Stored data:
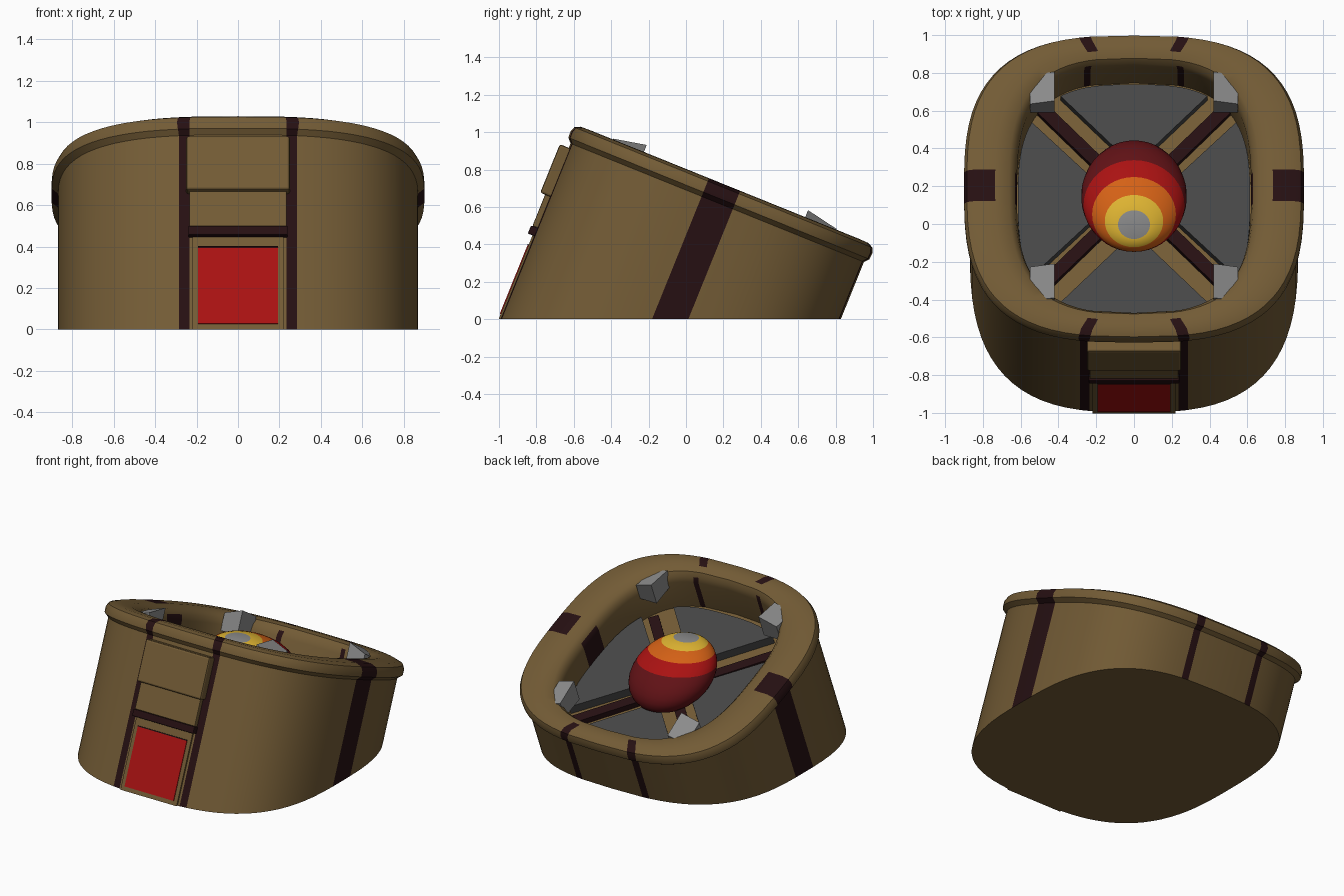
import bpy, bmesh, math
from mathutils import Vector

if "Cube" in bpy.data.objects:
    bpy.data.objects.remove(bpy.data.objects["Cube"])

TILT = math.radians(22)
S, C, T = math.sin(TILT), math.cos(TILT), math.tan(TILT)
MID, POW = -0.0785, 2.9          # outline centre and roundness


def mat(name, rgb):
    m = bpy.data.materials.new(name)
    m.diffuse_color = (*rgb, 1)
    m.use_nodes = True
    m.node_tree.nodes["Principled BSDF"].inputs["Base Color"].default_value = m.diffuse_color
    return m


BROWN = mat("brown", (0.17, 0.105, 0.036))
DARK = mat("dark_maroon", (0.019, 0.005, 0.006))
PLATE = mat("dark_grey", (0.062, 0.062, 0.062))
GREY = mat("light_grey", (0.26, 0.26, 0.26))
RED = mat("red", (0.4, 0.006, 0.006))
DEEP = mat("deep_red", (0.12, 0.006, 0.008))
ORANGE = mat("orange", (0.66, 0.12, 0.008))
YELLOW = mat("yellow", (0.74, 0.46, 0.032))


def place(x, u, w):
    """Tilted frame (x, along the slope, along the axis) to world."""
    return Vector((x, u * C + w * S, -u * S + w * C))


def finish(name, bm, mats, smooth=None, bevel=0):
    bmesh.ops.recalc_face_normals(bm, faces=bm.faces)
    me = bpy.data.meshes.new(name)
    bm.to_mesh(me)
    bm.free()
    ob = bpy.data.objects.new(name, me)
    bpy.context.collection.objects.link(ob)
    for m in mats:
        me.materials.append(m)
    if bevel:
        b = ob.modifiers.new("bevel", 'BEVEL')
        b.width, b.segments = bevel, 2
    if smooth:
        bpy.ops.object.select_all(action='DESELECT')
        ob.select_set(True)
        bpy.context.view_layer.objects.active = ob
        bpy.ops.object.shade_smooth_by_angle(angle=math.radians(smooth))
    return ob


def prism(name, poly, low, high, m, bevel=0):
    """Extrude an (x, u) polygon along the axis; low/high may be functions."""
    bm = bmesh.new()
    f = lambda h, x, u: h(x, u) if callable(h) else h
    bot = [bm.verts.new(place(x, u, f(low, x, u))) for x, u in poly]
    top = [bm.verts.new(place(x, u, f(high, x, u))) for x, u in poly]
    bm.faces.new(bot)
    bm.faces.new(top)
    for i in range(len(poly)):
        j = (i + 1) % len(poly)
        bm.faces.new((bot[i], bot[j], top[j], top[i]))
    return finish(name, bm, [m], bevel=bevel)


def rect(x0, x1, u0, u1):
    return [(x0, u0), (x1, u0), (x1, u1), (x0, u1)]


def curve_point(t, a, b, mid=MID):
    c, s = math.cos(t), math.sin(t)
    return (math.copysign(a * abs(c) ** (2 / POW), c),
            mid + math.copysign(b * abs(s) ** (2 / POW), s))


N = 16  # plain segments between side band and narrow stripe


def outline(a, b, x0, x1, band=0.09):
    """Rounded square with edges at the stripe borders."""
    tb = math.asin((band / b) ** (POW / 2))
    t1 = math.acos((x1 / a) ** (POW / 2))
    t0 = math.acos((x0 / a) ** (POW / 2))
    q = [0] + [tb + (t1 - tb) * i / N for i in range(N + 1)] + [t0, math.pi / 2]
    half = q + [math.pi - t for t in q[-2::-1]]
    full = half + [math.pi + t for t in half[1:-1]]
    return [curve_point(t, a, b) for t in full]


def striped(i):
    n = N + 3
    k = i % n
    if (i // n) % 2:
        k = n - 1 - k
    return k in (0, N + 1)


# Shell: outer wall, rounded rim, inner wall, floor. (a, b, x0, x1, w, striped)
loops = [
    (0.87, 0.846, 0.235, 0.285, None, True),
    (0.87, 0.846, 0.235, 0.285, 0.64, True),
    (0.9, 0.868, 0.235, 0.29, 0.665, True),
    (0.9, 0.87, 0.235, 0.295, 0.70, True),
    (0.885, 0.86, 0.23, 0.29, 0.728, True),
    (0.84, 0.83, 0.22, 0.28, 0.743, True),
    (0.735, 0.77, 0.19, 0.245, 0.745, False),
    (0.66, 0.73, 0.2, 0.25, 0.73, False),
    (0.63, 0.712, 0.225, 0.26, 0.70, True),
    (0.62, 0.706, 0.23, 0.265, 0.66, True),
    (0.62, 0.706, 0.23, 0.265, 0.44, False),
]
bm = bmesh.new()
rows = []
for a, b, x0, x1, w, _ in loops:
    rows.append([bm.verts.new(place(x, u, u * T if w is None else w))
                 for x, u in outline(a, b, x0, x1)])
for r in range(len(rows) - 1):
    n = len(rows[r])
    for i in range(n):
        j = (i + 1) % n
        f = bm.faces.new((rows[r][i], rows[r][j], rows[r + 1][j], rows[r + 1][i]))
        f.material_index = int(loops[r][5] and striped(i))
bm.faces.new(rows[0])
bm.faces.new(rows[-1])
finish("shell", bm, [BROWN, DARK], smooth=35)

# Front panels between the two stripes
prism("upper_box", rect(-0.25, 0.25, -0.976, -0.9), 0.335, 0.615, BROWN, 0.012)
prism("lower_box", rect(-0.235, 0.235, -0.948, -0.9), 0.155, 0.34, BROWN, 0.006)
prism("cross_bar", rect(-0.24, 0.24, -0.956, -0.9), 0.108, 0.155, DARK, 0.006)
ground = lambda x, u: u * T
prism("door_frame", rect(-0.22, 0.22, -0.929, -0.9), ground, 0.107, BROWN)
prism("door_panel", rect(-0.192, 0.192, -0.934, -0.928), -0.347, 0.05, RED)
prism("door_lip", rect(-0.192, 0.192, -0.936, -0.928), 0.05, 0.056, DARK)

# Floor plates: four wedges with gaps along the diagonals
A, B, CEN = 0.615, 0.655, -0.06
for name, centre, spread, apex in (
        ("right_plate", 0, 34, (0.1, CEN)), ("back_plate", 90, 31, (0, CEN + 0.19)),
        ("left_plate", 180, 34, (-0.1, CEN)), ("front_plate", 270, 31, (0, CEN - 0.19))):
    arc = [curve_point(math.radians(centre + spread * (k / 8 - 1)), A, B, CEN)
           for k in range(17)]
    prism(name, [apex] + arc, 0.44, 0.5, PLATE)

# Diagonal bars and corner brackets
for sx in (-1, 1):
    for su in (-1, 1):
        tag = ("left" if sx < 0 else "right") + ("_front" if su < 0 else "_back")
        d = Vector((sx * 0.48, su * 0.5)).normalized()
        p = Vector((-d.y, d.x)) * 0.035
        o = Vector((0, -0.04))
        bar = [o + d * 0.1 + p, o + d * 0.1 - p, o + d * 0.7 - p, o + d * 0.7 + p]
        prism(tag + "_bar", [tuple(v) for v in bar], 0.44, 0.48, DARK)
        xs = (sx * 0.42, sx * 0.55)
        us = (MID + su * 0.465, MID + su * 0.645)
        poly = [(xs[0], us[0]), (xs[1], us[0]), (xs[1], us[1]), (xs[0], us[1])]
        top = lambda x, u: 0.785 - 0.35 * (abs(x) - 0.42) - 0.2 * (abs(u - MID) - 0.465)
        prism(tag + "_bracket", poly, 0.62, top, GREY)

# Core: leaning flattened ball, banded by height
bands = [(0.953, GREY), (0.833, YELLOW), (0.61, ORANGE), (0.3, RED), (-1, DEEP)]
cuts = [0.953, 0.9, 0.833, 0.73, 0.61, 0.46, 0.3, 0.1, -0.1, -0.3, -0.5, -0.7, -0.85, -0.96]
bm = bmesh.new()


def core_point(h, t):
    r = math.sqrt(1 - h * h)
    return bm.verts.new((0.28 * r * math.cos(t),
                         0.147 + 0.25 * r * math.sin(t) - 0.158 * h, 0.562 + 0.2 * h))


SEG = 40
rings = [[core_point(h, math.tau * k / SEG) for k in range(SEG)] for h in cuts]
bm.faces.new(rings[0]).material_index = 0
bm.faces.new(rings[-1]).material_index = 4
for r in range(len(cuts) - 1):
    h = (cuts[r] + cuts[r + 1]) / 2
    idx = next(i for i, (lim, _) in enumerate(bands) if h > lim)
    for k in range(SEG):
        j = (k + 1) % SEG
        f = bm.faces.new((rings[r][k], rings[r][j], rings[r + 1][j], rings[r + 1][k]))
        f.material_index = idx
finish("core", bm, [m for _, m in bands], smooth=40)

▶ Assigned task
Could you restate word for word the lines above from the one containing "square with edges" through the one containing "rows.append([bm.verts.new(place(x, u, u", both included, and nothing else?

▶ Response to the exercise
    """Rounded square with edges at the stripe borders."""
    tb = math.asin((band / b) ** (POW / 2))
    t1 = math.acos((x1 / a) ** (POW / 2))
    t0 = math.acos((x0 / a) ** (POW / 2))
    q = [0] + [tb + (t1 - tb) * i / N for i in range(N + 1)] + [t0, math.pi / 2]
    half = q + [math.pi - t for t in q[-2::-1]]
    full = half + [math.pi + t for t in half[1:-1]]
    return [curve_point(t, a, b) for t in full]


def striped(i):
    n = N + 3
    k = i % n
    if (i // n) % 2:
        k = n - 1 - k
    return k in (0, N + 1)


# Shell: outer wall, rounded rim, inner wall, floor. (a, b, x0, x1, w, striped)
loops = [
    (0.87, 0.846, 0.235, 0.285, None, True),
    (0.87, 0.846, 0.235, 0.285, 0.64, True),
    (0.9, 0.868, 0.235, 0.29, 0.665, True),
    (0.9, 0.87, 0.235, 0.295, 0.70, True),
    (0.885, 0.86, 0.23, 0.29, 0.728, True),
    (0.84, 0.83, 0.22, 0.28, 0.743, True),
    (0.735, 0.77, 0.19, 0.245, 0.745, False),
    (0.66, 0.73, 0.2, 0.25, 0.73, False),
    (0.63, 0.712, 0.225, 0.26, 0.70, True),
    (0.62, 0.706, 0.23, 0.265, 0.66, True),
    (0.62, 0.706, 0.23, 0.265, 0.44, False),
]
bm = bmesh.new()
rows = []
for a, b, x0, x1, w, _ in loops:
    rows.append([bm.verts.new(place(x, u, u * T if w is None else w))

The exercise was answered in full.